So, if not that, what?
Jesus is expressing the agony of an unanswered prayer (Ps. 22:1–2).
Unanswered, Jesus feels forgotten, unheard, ignored by God. And, he enters even more deeply into our humanity. He is also expressing the agony of loneliness.
Jesus lets out the sound of a roaring lion mentioned in Psalm 22: the roar of desperate agony without rebellion. He isn’t rejecting the pain. The rejection. The loneliness.
But by shouting the words of King David, he enters more deeply, more fully, into the words we have all said.
It is heart-piercing, heaven-piercing, and it will become hell-piercing.
Jesus is expressing the agony of collected sin.
All the sins of the of those who would ever believe, and the hell that they deserve for eternity, are laid upon Him.
And Jesus is expressing the agony of that weight. In His hour of greatest need comes a pain unlike anything the Son has ever experienced: His Father’s absence.
When Jesus most needs encouragement, there is no dove of affirmation or voice from heaven proclaiming, “This is my beloved Son.”
No angel is sent to minster Him; no “well done, thou good and faithful servant” to balm his wounds.
The women who supported Him are silent.
The disciples, those cowardly liars, have fled.
Feeling disowned by all, Jesus endures the way of suffering alone, deserted, and forsaken in utter darkness. God had turned out the lights and turned His back.
Isaiah had predicted it, but I still wonder, why would God bruise His own Son?
Is God callous, abusive?
What Good Friday teaches is that real purpose, the deeper magic is penal; it is the just punishment for the sin of Jesus’ people. 2 Corinthians 5:21, “For our sake he made him to be sin who knew no sin, so that in him we might become the righteousness of God.”
Jesus was made sin for us. Among all the deep mysteries of salvation, this little word “for” exceeds all.
This small word illuminates our darkness and unites Jesus with sinners.
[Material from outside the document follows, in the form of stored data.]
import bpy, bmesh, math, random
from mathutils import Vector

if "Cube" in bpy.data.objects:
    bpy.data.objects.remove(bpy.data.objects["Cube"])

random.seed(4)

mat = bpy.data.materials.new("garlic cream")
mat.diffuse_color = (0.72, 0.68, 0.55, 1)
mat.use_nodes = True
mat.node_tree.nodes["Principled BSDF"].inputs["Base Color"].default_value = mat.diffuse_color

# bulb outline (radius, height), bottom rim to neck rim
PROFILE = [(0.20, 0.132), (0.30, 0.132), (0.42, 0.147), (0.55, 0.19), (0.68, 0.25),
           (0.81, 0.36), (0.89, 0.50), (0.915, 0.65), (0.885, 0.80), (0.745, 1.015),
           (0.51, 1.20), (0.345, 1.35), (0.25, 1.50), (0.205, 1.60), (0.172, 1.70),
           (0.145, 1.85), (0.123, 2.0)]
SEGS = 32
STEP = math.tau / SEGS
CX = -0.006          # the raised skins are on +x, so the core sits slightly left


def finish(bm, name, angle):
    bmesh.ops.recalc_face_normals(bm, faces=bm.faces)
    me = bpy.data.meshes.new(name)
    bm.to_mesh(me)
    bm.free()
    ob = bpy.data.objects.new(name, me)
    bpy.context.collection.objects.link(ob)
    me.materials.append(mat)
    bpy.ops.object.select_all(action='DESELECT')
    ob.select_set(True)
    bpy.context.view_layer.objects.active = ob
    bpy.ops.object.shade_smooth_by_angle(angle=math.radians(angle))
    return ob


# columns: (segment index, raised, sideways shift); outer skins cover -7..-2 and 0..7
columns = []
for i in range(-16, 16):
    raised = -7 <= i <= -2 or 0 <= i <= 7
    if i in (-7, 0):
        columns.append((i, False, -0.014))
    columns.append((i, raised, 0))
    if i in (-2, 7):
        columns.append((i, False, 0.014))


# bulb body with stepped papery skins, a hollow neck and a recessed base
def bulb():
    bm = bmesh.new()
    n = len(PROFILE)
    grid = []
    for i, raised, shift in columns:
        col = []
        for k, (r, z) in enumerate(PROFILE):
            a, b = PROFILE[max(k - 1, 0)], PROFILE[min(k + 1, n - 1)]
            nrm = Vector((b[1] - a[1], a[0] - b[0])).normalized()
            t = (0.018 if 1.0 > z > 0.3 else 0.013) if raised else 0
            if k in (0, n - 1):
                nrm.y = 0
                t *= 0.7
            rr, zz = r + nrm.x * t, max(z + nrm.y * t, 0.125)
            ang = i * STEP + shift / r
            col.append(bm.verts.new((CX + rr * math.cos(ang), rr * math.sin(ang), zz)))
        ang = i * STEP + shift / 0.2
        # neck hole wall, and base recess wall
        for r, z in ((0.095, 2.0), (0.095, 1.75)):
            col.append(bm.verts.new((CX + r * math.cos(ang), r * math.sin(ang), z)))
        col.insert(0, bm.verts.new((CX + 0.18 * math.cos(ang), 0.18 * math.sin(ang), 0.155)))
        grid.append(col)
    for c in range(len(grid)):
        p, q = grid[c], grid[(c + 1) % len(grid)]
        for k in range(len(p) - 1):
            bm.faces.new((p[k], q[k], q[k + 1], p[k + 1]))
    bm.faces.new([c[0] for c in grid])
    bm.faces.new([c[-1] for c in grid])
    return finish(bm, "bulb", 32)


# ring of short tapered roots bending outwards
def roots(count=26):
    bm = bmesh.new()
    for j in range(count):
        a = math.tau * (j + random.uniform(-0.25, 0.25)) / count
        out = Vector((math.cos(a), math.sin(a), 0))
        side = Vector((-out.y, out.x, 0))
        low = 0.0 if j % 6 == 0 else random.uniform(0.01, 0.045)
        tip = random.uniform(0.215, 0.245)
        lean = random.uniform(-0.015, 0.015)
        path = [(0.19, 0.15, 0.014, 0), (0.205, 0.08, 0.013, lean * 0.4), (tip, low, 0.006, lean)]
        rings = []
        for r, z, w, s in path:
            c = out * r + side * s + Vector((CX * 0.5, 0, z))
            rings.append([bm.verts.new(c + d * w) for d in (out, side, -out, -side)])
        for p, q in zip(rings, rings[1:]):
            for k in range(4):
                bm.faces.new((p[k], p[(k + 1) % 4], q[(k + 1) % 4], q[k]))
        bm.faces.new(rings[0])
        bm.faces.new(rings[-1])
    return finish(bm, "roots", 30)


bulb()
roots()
Jesus was acting FOR His people and FOR our benefit.
Jesus is our substitute; God’s wrath is satisfied and God can justify those who believe in Jesus.
Jesus’ suffering is vicarious — He suffered on our behalf.
He wasn’t sharing in our God’s forsakenness – he was saving us from it. Jesus suffering wasn’t with us – It was FOR us.
You are immune to condemnation and to God’s wrath because Christ bore it for you in that outer darkness. Golgotha secured our immunity, not mere sympathy.
This explains the hours of darkness and the roar of a lion. The Lion of Judah was proclaiming his victory over Friday so we could call it good.